Explorations in Black Leadership

Co-Directed by Phyllis Leffler & Julian Bond

Leadership: Reaching Different Groups

BOND: I saw you last night speaking to that audience. And you were, of course, perfectly at ease, relaxed, and comfortable within yourself and where you were and the circumstances. And I'm wondering do you have a different style when you're addressing a black audience or an overwhelmingly white audience or a mixed audience? Is there a different floor? Flake, I don't mean dishonestly different, but just different.


BOND: The same in every respect?

FLAKE: No, exactly the same thing. I mean, what you saw when I came in that room last night, I don't know whether you noticed, I shook everybody's hand. So I developed -- I want to connect. And I want to have that kind of relationship. So that before I get up to do the speech, people have already -- if they came with tensions. They came uncertain. They have a different feeling. Because this guy came over and shook my hand. He's not running for political office. Some people ask, "Well, what does he want?" I guess they would have expected a sales pitch or something at the end of the speech. But I'm generally that way. I'm that way in the pulpit. I don't sit in my chair. I move around during the worship services. I sit in the pew for a minute. I'll stand on the side. And I greet everybody. If there are ten people, twenty people in the hallway, I greet every one of them individually.
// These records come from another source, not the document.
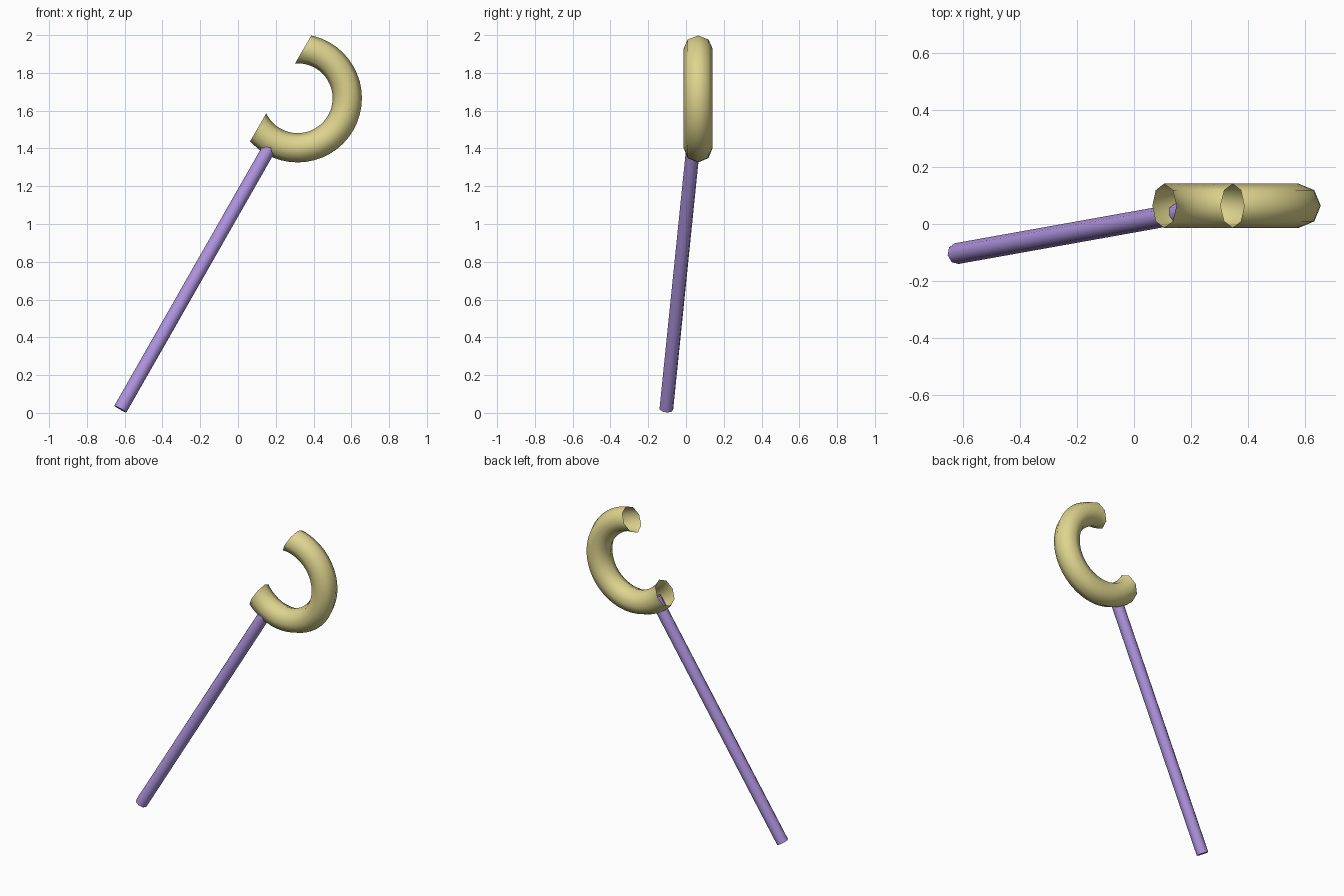
import bpy, bmesh
from math import sin, cos, radians
from mathutils import Vector

cube = bpy.data.objects.get("Cube")
if cube:
    bpy.data.objects.remove(cube, do_unlink=True)


def material(name, rgb):
    mat = bpy.data.materials.new(name)
    mat.use_nodes = True
    colour = (*rgb, 1)
    mat.diffuse_color = colour
    mat.node_tree.nodes["Principled BSDF"].inputs["Base Color"].default_value = colour
    return mat


def finish(name, mat):
    obj = bpy.context.object
    obj.name = obj.data.name = name
    obj.data.materials.append(mat)
    bpy.ops.object.shade_smooth_by_angle(angle=radians(60))
    return obj


sand = material("sand yellow", (0.73, 0.66, 0.27))
lilac = material("lilac", (0.43, 0.30, 0.75))

hook_centre = Vector((0.316, 0.064, 1.666))
foot = Vector((-0.623, -0.104, 0.02))
axis = (hook_centre - foot).normalized()

# Hook: open eight-sided tube bent into a ring, sliced parallel to the shaft
bpy.ops.mesh.primitive_torus_add(
    major_segments=48, minor_segments=8, major_radius=0.2625, minor_radius=0.0775,
    location=hook_centre, rotation=(radians(90), 0, 0))
hook = finish("hook", sand)
tilt = radians(60)
normal = Vector((-sin(tilt), cos(tilt), 0))
bm = bmesh.new()
bm.from_mesh(hook.data)
bmesh.ops.bisect_plane(bm, geom=bm.verts[:] + bm.edges[:] + bm.faces[:],
                       plane_co=normal * 0.104, plane_no=normal, clear_outer=True)
bm.to_mesh(hook.data)
bm.free()

# Shaft: straight rod pointing at the hook centre and ending inside the tube
tip = hook_centre - axis * 0.25
bpy.ops.mesh.primitive_cylinder_add(
    vertices=8, radius=0.037, depth=(tip - foot).length,
    location=(foot + tip) / 2, rotation=axis.to_track_quat("Z", "Y").to_euler())
finish("shaft", lilac)
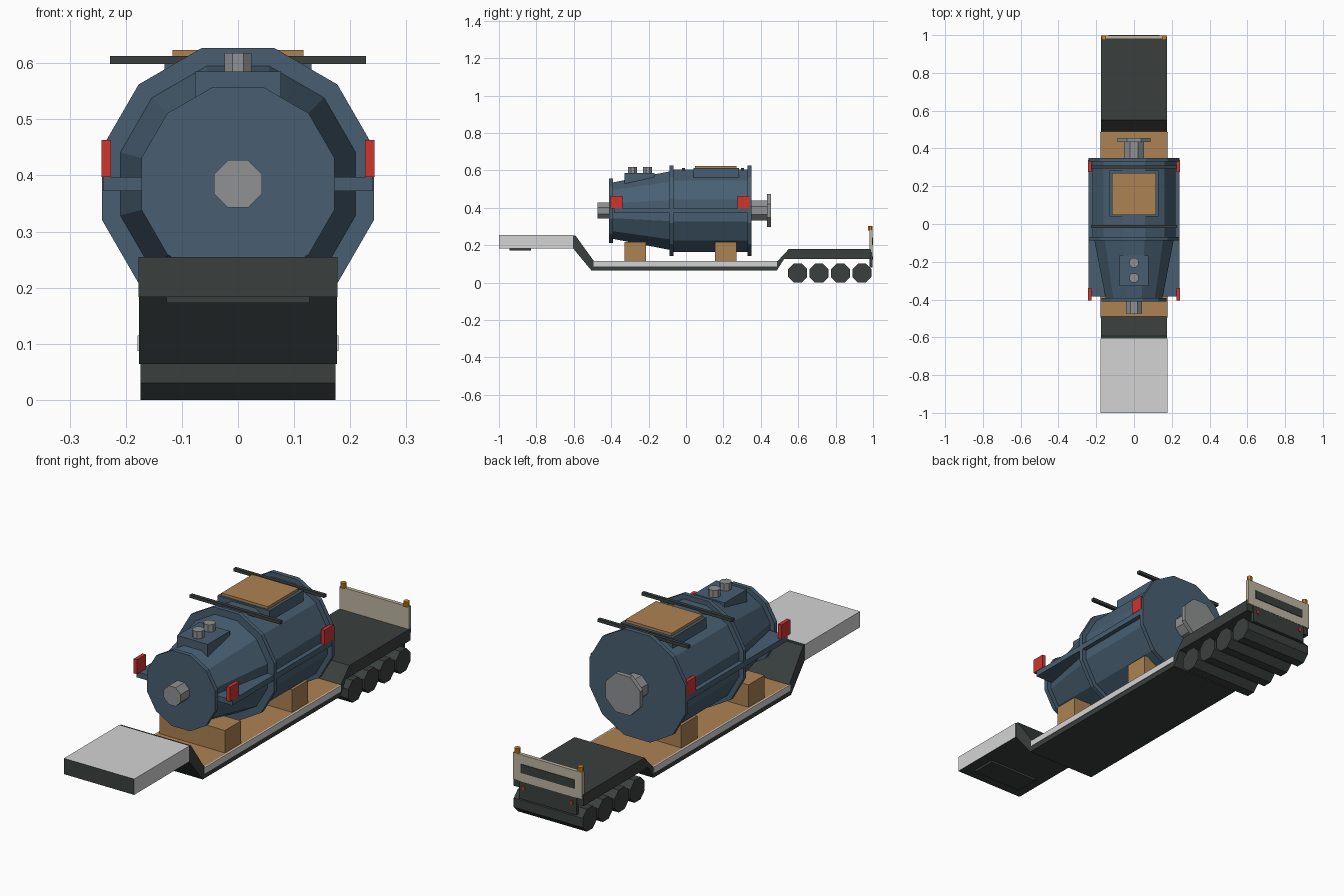
import bpy, bmesh, math
from mathutils import Matrix, Vector

if "Cube" in bpy.data.objects:
    bpy.data.objects.remove(bpy.data.objects["Cube"])


def mat(name, r, g, b):
    m = bpy.data.materials.new(name)
    lin = [((c / 255 + 0.055) / 1.055) ** 2.4 for c in (r, g, b)]
    m.diffuse_color = (*lin, 1)
    m.use_nodes = True
    m.node_tree.nodes["Principled BSDF"].inputs["Base Color"].default_value = m.diffuse_color
    return m


BLUE = mat("steel blue", 72, 95, 114)
DARK = mat("charcoal", 58, 64, 63)
LIGHT = mat("light grey", 212, 212, 212)
WOOD = mat("timber", 172, 130, 82)
METAL = mat("mid grey", 143, 145, 146)
RED = mat("red", 205, 54, 47)
CREAM = mat("cream", 190, 182, 162)
AMBER = mat("amber", 205, 135, 30)


def finish(name, bm, *mats):
    bmesh.ops.recalc_face_normals(bm, faces=bm.faces)
    me = bpy.data.meshes.new(name)
    bm.to_mesh(me)
    bm.free()
    for m in mats:
        me.materials.append(m)
    ob = bpy.data.objects.new(name, me)
    bpy.context.collection.objects.link(ob)
    return ob


def box(name, x, y, z, m):
    """Box from (min, max) ranges on each axis."""
    bm = bmesh.new()
    bmesh.ops.create_cube(bm, size=1)
    for v in bm.verts:
        v.co = Vector([(r[0] + r[1]) / 2 + c * (r[1] - r[0])
                       for c, r in zip(v.co, (x, y, z))])
    return finish(name, bm, m)


def sides(name, x, y, z, m):
    """Pair of boxes mirrored across x = 0."""
    box(name + "_right", x, y, z, m)
    box(name + "_left", (-x[1], -x[0]), y, z, m)


def profile(name, pts, half, m):
    """Side profile in (y, z) extruded across the width."""
    bm = bmesh.new()
    f = bm.faces.new([bm.verts.new((-half, y, z)) for y, z in pts])
    ext = bmesh.ops.extrude_face_region(bm, geom=[f])["geom"]
    for v in ext:
        if isinstance(v, bmesh.types.BMVert):
            v.co.x = half
    return finish(name, bm, m)


def prism(name, n, a0, a1, length, centre, axis, m):
    """Flat-sided prism or cone; a0 and a1 are the flat-to-centre distances."""
    bm = bmesh.new()
    k = 1 / math.cos(math.pi / n)
    bmesh.ops.create_cone(bm, cap_ends=True, segments=n, radius1=a0 * k,
                          radius2=a1 * k, depth=length)
    rot = Matrix.Rotation(math.pi / n, 4, 'Z')
    if axis == 'Y':
        rot = Matrix.Rotation(-math.pi / 2, 4, 'X') @ rot
    elif axis == 'X':
        rot = Matrix.Rotation(math.pi / 2, 4, 'Y') @ rot
    bmesh.ops.transform(bm, matrix=Matrix.Translation(centre) @ rot, verts=bm.verts)
    return finish(name, bm, m)


def along(name, n, a0, a1, y0, y1, z, m):
    return prism(name, n, a0, a1, y1 - y0, (0, (y0 + y1) / 2, z), 'Y', m)


# Trailer chassis: neck, low bed and raised rear deck
profile("chassis", [(-0.61, 0.253), (-0.592, 0.253), (-0.49, 0.112), (0.487, 0.112),
                    (0.55, 0.18), (0.99, 0.18), (0.99, 0.127), (0.525, 0.127),
                    (0.485, 0.064), (-0.505, 0.064), (-0.605, 0.185)], 0.176, DARK)

# Front deck: light top and sides, dark ends and underside
deck = box("front_deck", (-0.177, 0.177), (-1, -0.605), (0.183, 0.255), LIGHT)
deck.data.materials.append(DARK)
for p in deck.data.polygons:
    p.material_index = int(abs(p.normal.y) > 0.5 or p.normal.z < -0.5)
box("coupling_plate", (-0.127, 0.127), (-0.945, -0.83), (0.173, 0.184), DARK)

# Low bed floor, side rails and cradles
box("bed_floor", (-0.174, 0.174), (-0.49, 0.49), (0.1, 0.115), WOOD)
sides("bed_rail", (0.172, 0.179), (-0.495, 0.487), (0.087, 0.115), LIGHT)
for i, y in enumerate((-0.272, 0.212)):
    box(f"cradle_{i}", (-0.165, 0.165), (y - 0.058, y + 0.058), (0.114, 0.217), WOOD)

# Wheels
for i in range(4):
    y = 0.597 + i * 0.1145
    prism(f"wheel_{i}", 8, 0.051, 0.051, 0.348, (0, y, 0.051), 'X', DARK)

# Rear panel, sign board and lamps
box("rear_panel", (-0.145, 0.145), (0.98, 0.996), (0.08, 0.178), DARK)
box("sign_board", (-0.175, 0.175), (0.98, 0.997), (0.16, 0.282), CREAM)
box("sign_stripe", (-0.135, 0.135), (0.994, 1.0), (0.2, 0.24), DARK)
sides("tail_lamp", (0.115, 0.127), (0.994, 1.0), (0.125, 0.14), RED)
for s in (-1, 1):
    prism("beacon", 8, 0.012, 0.012, 0.024, (s * 0.159, 0.986, 0.292), 'Z', AMBER)

# Vessel: cone, barrel and flanges
ZC = 0.385
along("vessel_cone", 12, 0.15, 0.211, -0.395, -0.08, ZC, BLUE)
along("vessel_barrel", 12, 0.22, 0.22, -0.08, 0.34, ZC, BLUE)
along("front_flange", 12, 0.172, 0.172, -0.411, -0.391, ZC, BLUE)
along("middle_flange", 12, 0.242, 0.242, -0.087, -0.068, ZC, BLUE)
along("rear_flange", 12, 0.242, 0.242, 0.33, 0.35, ZC, BLUE)
box("side_fins", (-0.241, 0.241), (-0.385, 0.34), (0.372, 0.397), BLUE)

# Nozzles at both ends
along("front_nozzle", 8, 0.0425, 0.0425, -0.474, -0.4, ZC, METAL)
along("rear_nozzle", 8, 0.053, 0.053, 0.34, 0.44, ZC, METAL)
along("rear_nozzle_flange", 8, 0.088, 0.088, 0.434, 0.455, ZC, METAL)

# Top hatch with timber cover
box("hatch_frame", (-0.131, 0.131), (0.04, 0.283), (0.56, 0.612), BLUE)
box("hatch_cover", (-0.117, 0.117), (0.048, 0.27), (0.6, 0.624), WOOD)

# Cross bars over the barrel
for i, y in enumerate((-0.014, 0.302)):
    box(f"cross_bar_{i}", (-0.228, 0.228), (y - 0.008, y + 0.008), (0.599, 0.613), DARK)

# Valve box with two ports
box("valve_box", (-0.077, 0.077), (-0.328, -0.168), (0.49, 0.585), BLUE)
for i, y in enumerate((-0.285, -0.205)):
    prism(f"valve_port_{i}", 8, 0.024, 0.024, 0.04, (0, y, 0.598), 'Z', METAL)

# Red warning boards
for part, y in (("front", -0.372), ("rear", 0.307)):
    sides(f"{part}_marker", (0.226, 0.243), (y - 0.032, y + 0.032), (0.397, 0.463), RED)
And then when I'm up speaking, the same speech that I gave last night is the same speech that I would give in any environment.

BOND: Let me push you on this now. Last night you got a lot of "uh-huh, mm-hmm, that's right, uh-huh." Not quite "Amen," but right up close to that. Had that been an overwhelmingly white audience, I don't think you would have gotten that. Not that you wouldn't have been appreciated. I don't think you would have gotten it. At least you wouldn't have gotten it to the same degree.

FLAKE: Probably not the same degree. You're right. But they -- most white audiences connect to what I say.

BOND: And you connect to every audience in the same way?

FLAKE: In pretty much the same way.

BOND: Because speaking for myself only, I think I am different depending on the audience I'm facing.

FLAKE: Yeah. Well, what I do --

BOND: My message is the same.

FLAKE: I think, difference is not message.

BOND: Yes. No, I'm not talking about message.

FLAKE: Okay. Difference is flow. If I'm in a predominately black audience, one thing that probably will happen is I'm going to throw in more scripture. And I'm probably going to get into more of a preachy flow, if you know what I mean.

BOND: Yes, I know what you mean.

FLAKE: Okay. In a white audience, I may get into that if I get a connection, where I begin to see. But as you know, most white audiences do not respond with the -- verbally. And in a black audience, if you get a few verbal responses and head shakes, then you go with a whole different kind of flow. In a white audience, generally, they may shake their head. You can see they're attentive. But you don't get into the rhythm. There's kind of a thing you kind of connect to. So, to that degree, yeah. But I would give that same message.

BOND: No, I wasn't talking about a message difference, but almost a stylistic difference.

FLAKE: Yeah, yeah. No question.